Monday, November 5, 2007
Posted by D. Daniel Sokol
The UK Competition Commission released its provisional findings on grocery competition. In its news release, the CC reported:
In its provisional findings report, published today, the CC states that a lack of competition in certain local markets not only disadvantages consumers in those areas but also allows retailers to weaken their offer to consumers nationally. Further, some retailer land holdings and other practices, such as restrictive covenants, mean that competition is not as effective as it could be in a number of areas.
The CC is also concerned about the ability of grocery retailers to transfer excessive risk and costs to suppliers through various purchasing practices, such as retrospective changes to supply agreements. The CC considers that these practices could damage investment and innovation in the supply chain to the ultimate detriment of consumers.
The CC will now consider a range of measures to address these concerns before deciding on its final remedies. Options under consideration include the lifting of restrictive covenants and exclusivity arrangements, sales of land holdings, and recommending changes to the planning system to place greater weight on competition and choice. The CC will also consider changes to the Supermarkets Code of Practice (SCOP), which regulates retailer-supplier relationships.
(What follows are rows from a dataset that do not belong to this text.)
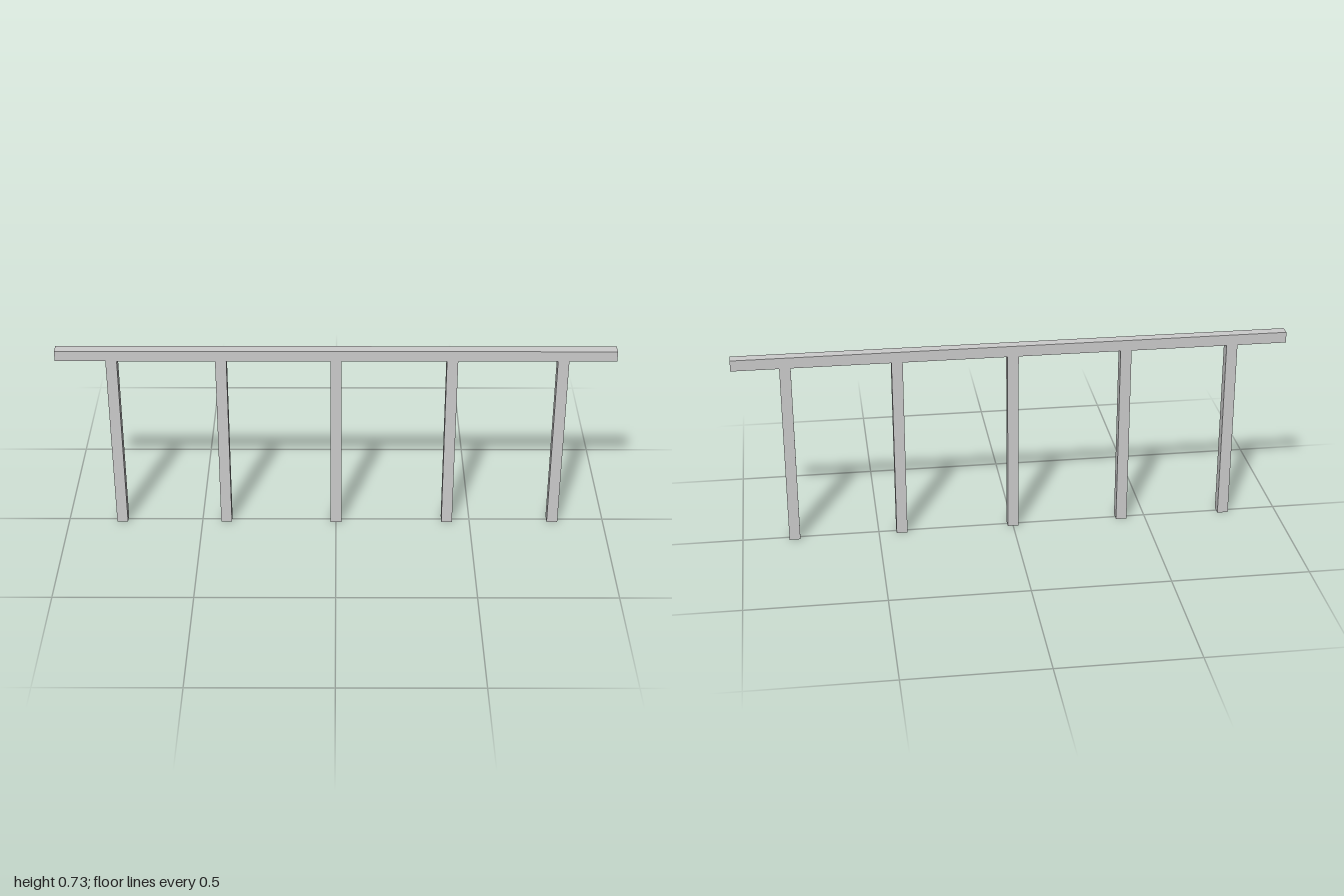
import * as THREE from 'three';

export function createModel() {
  const model = new THREE.Group();
  model.name = 'railing';
  const material = new THREE.MeshStandardMaterial({ color: 0xcccccc, flatShading: true });
  const thickness = 0.04, height = 0.725;
  const postHeight = height - thickness;

  // Handrail along the full length
  const rail = new THREE.Mesh(new THREE.BoxGeometry(2, thickness, thickness), material);
  rail.name = 'handrail';
  rail.position.y = height - thickness / 2;
  model.add(rail);

  // Square posts standing under the rail
  const postGeometry = new THREE.BoxGeometry(thickness, postHeight, thickness);
  [-0.8, -0.41, 0, 0.415, 0.81].forEach((x, i) => {
    const post = new THREE.Mesh(postGeometry, material);
    post.name = `post${i + 1}`;
    post.position.set(x, postHeight / 2, 0);
    model.add(post);
  });

  return model;
}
The CC has identified findings regarding market definition, concentration, barriers to entry, effects on convenience stores and small retailers, coordination between grocery stores, supply chain issues, and remedies. Moreover, the CC has asked interested parties to respond. Hopefully the UK experience will have lots to teach those in other countries thinking about supermarket issues.